─── SUPPLIED INFORMATION ───
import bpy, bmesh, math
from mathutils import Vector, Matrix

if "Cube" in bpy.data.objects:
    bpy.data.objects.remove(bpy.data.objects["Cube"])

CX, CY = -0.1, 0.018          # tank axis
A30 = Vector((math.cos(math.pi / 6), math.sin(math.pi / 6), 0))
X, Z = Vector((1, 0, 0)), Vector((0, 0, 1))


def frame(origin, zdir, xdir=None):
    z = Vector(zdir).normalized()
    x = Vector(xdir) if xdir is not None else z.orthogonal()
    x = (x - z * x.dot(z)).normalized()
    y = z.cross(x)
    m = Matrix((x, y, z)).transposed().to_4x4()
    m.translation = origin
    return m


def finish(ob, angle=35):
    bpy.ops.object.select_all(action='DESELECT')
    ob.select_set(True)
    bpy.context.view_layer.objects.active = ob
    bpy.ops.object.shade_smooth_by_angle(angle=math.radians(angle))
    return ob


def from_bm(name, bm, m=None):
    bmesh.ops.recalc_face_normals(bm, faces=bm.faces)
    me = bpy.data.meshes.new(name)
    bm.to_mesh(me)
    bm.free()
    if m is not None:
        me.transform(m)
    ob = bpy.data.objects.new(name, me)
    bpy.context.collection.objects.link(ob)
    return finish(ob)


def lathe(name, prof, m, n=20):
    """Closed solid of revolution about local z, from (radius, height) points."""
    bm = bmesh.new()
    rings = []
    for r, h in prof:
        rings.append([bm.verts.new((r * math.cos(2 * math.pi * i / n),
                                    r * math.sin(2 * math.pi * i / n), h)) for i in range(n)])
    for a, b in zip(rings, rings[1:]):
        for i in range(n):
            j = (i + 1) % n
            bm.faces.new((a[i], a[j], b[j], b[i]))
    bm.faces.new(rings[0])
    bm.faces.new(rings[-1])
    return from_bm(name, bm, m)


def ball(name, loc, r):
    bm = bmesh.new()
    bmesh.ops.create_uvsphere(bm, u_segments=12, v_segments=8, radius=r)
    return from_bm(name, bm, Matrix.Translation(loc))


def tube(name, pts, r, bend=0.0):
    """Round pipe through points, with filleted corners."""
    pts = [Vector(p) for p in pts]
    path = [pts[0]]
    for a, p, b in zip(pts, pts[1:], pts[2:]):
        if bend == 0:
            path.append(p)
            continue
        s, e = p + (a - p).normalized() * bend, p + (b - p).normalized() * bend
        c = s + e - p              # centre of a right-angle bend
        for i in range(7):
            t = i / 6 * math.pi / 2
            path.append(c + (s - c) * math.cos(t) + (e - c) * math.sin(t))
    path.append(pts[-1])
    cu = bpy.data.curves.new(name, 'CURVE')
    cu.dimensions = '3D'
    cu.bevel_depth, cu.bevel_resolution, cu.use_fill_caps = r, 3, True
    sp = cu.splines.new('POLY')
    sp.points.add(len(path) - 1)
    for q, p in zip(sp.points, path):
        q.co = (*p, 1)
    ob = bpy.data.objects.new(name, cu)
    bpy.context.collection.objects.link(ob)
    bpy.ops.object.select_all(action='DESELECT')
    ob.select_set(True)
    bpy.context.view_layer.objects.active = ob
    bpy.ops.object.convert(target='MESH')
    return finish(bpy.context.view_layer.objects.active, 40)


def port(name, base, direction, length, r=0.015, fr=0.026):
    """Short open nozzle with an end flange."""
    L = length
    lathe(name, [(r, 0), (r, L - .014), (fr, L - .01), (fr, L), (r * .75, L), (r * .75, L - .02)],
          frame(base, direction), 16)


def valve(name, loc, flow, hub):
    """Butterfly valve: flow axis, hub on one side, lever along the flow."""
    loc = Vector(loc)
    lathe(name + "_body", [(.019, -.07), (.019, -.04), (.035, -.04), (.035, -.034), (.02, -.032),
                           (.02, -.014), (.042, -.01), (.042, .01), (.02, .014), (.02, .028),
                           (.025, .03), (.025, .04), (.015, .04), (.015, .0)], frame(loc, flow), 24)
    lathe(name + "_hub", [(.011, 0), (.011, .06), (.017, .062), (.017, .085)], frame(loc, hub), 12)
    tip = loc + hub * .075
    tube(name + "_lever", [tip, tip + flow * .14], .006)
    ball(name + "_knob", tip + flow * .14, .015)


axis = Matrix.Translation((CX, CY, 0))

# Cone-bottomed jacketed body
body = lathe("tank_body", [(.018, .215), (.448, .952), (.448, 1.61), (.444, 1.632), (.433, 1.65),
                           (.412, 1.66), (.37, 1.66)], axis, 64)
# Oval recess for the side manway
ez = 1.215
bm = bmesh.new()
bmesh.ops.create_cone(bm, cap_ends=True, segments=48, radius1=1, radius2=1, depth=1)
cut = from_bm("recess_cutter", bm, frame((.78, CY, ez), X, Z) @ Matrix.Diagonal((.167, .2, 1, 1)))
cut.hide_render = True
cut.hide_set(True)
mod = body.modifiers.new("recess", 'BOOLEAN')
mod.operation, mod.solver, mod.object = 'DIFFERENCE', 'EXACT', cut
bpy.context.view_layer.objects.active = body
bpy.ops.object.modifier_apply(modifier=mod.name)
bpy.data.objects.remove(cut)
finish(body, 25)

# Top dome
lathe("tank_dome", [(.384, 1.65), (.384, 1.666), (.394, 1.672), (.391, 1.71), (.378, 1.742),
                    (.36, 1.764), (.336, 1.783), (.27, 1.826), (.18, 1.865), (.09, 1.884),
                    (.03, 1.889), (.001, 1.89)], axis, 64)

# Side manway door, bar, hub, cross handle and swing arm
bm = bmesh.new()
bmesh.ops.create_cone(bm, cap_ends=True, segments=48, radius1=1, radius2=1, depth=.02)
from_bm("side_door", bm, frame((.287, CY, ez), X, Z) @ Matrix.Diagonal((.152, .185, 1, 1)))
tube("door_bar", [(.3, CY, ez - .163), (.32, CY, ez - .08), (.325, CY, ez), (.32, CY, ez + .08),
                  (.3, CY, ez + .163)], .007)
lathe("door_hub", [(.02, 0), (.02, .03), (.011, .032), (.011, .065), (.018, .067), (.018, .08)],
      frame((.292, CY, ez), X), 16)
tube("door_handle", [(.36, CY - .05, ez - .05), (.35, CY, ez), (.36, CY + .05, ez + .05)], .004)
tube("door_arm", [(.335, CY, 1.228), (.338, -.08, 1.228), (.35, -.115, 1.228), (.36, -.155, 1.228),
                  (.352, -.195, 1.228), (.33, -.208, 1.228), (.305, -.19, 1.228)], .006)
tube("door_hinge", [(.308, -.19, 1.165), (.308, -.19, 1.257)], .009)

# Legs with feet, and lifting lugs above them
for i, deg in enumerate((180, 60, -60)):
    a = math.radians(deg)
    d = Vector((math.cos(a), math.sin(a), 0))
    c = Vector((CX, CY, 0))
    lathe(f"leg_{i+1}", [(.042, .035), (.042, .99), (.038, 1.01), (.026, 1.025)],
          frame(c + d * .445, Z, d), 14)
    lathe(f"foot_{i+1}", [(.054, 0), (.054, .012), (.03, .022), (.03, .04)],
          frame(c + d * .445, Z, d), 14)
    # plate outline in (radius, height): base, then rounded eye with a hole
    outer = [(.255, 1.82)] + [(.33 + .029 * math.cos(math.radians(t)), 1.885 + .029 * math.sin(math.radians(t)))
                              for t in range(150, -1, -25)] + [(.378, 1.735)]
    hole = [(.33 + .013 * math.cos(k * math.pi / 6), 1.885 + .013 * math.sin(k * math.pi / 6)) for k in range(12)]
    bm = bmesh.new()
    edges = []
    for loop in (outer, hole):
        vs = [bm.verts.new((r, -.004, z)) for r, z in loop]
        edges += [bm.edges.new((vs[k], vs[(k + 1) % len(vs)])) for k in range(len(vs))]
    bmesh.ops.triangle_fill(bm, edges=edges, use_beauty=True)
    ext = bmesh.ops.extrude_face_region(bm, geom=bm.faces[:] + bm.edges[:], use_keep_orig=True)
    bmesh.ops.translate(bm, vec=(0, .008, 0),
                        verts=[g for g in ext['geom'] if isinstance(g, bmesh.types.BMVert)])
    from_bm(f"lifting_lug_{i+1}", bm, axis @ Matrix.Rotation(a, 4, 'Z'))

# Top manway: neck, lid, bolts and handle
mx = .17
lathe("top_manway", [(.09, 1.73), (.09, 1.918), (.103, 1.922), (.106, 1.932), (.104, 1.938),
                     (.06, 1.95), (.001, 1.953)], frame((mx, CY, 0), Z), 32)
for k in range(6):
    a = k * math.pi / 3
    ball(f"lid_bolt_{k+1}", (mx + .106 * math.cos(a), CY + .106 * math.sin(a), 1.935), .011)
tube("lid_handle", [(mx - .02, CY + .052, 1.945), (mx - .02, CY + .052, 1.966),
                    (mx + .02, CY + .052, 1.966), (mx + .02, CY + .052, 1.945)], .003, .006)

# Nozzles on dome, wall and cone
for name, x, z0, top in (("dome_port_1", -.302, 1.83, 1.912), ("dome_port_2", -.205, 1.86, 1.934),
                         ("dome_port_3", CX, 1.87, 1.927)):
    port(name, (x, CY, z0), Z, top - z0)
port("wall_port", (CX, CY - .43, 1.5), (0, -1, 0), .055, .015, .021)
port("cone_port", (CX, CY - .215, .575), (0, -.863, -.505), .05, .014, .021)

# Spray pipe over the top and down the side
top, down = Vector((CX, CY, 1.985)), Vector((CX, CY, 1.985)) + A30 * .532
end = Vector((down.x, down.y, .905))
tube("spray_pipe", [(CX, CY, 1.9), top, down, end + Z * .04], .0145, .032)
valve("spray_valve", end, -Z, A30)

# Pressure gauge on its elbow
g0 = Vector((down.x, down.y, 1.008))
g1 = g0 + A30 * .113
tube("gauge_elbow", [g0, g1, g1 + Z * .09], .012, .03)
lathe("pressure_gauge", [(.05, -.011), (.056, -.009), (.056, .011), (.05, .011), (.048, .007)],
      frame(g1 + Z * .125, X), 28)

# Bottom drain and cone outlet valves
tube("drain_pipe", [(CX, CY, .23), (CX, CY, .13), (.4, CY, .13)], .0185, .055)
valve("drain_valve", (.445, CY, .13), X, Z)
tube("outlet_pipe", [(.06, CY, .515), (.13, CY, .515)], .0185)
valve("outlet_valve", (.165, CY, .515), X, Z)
───
» **PROBLEM TO WORK ON**
Within the records above, count each line holding "data". Write down only the number.

» **SOLUTION TO THE PROBLEM**
7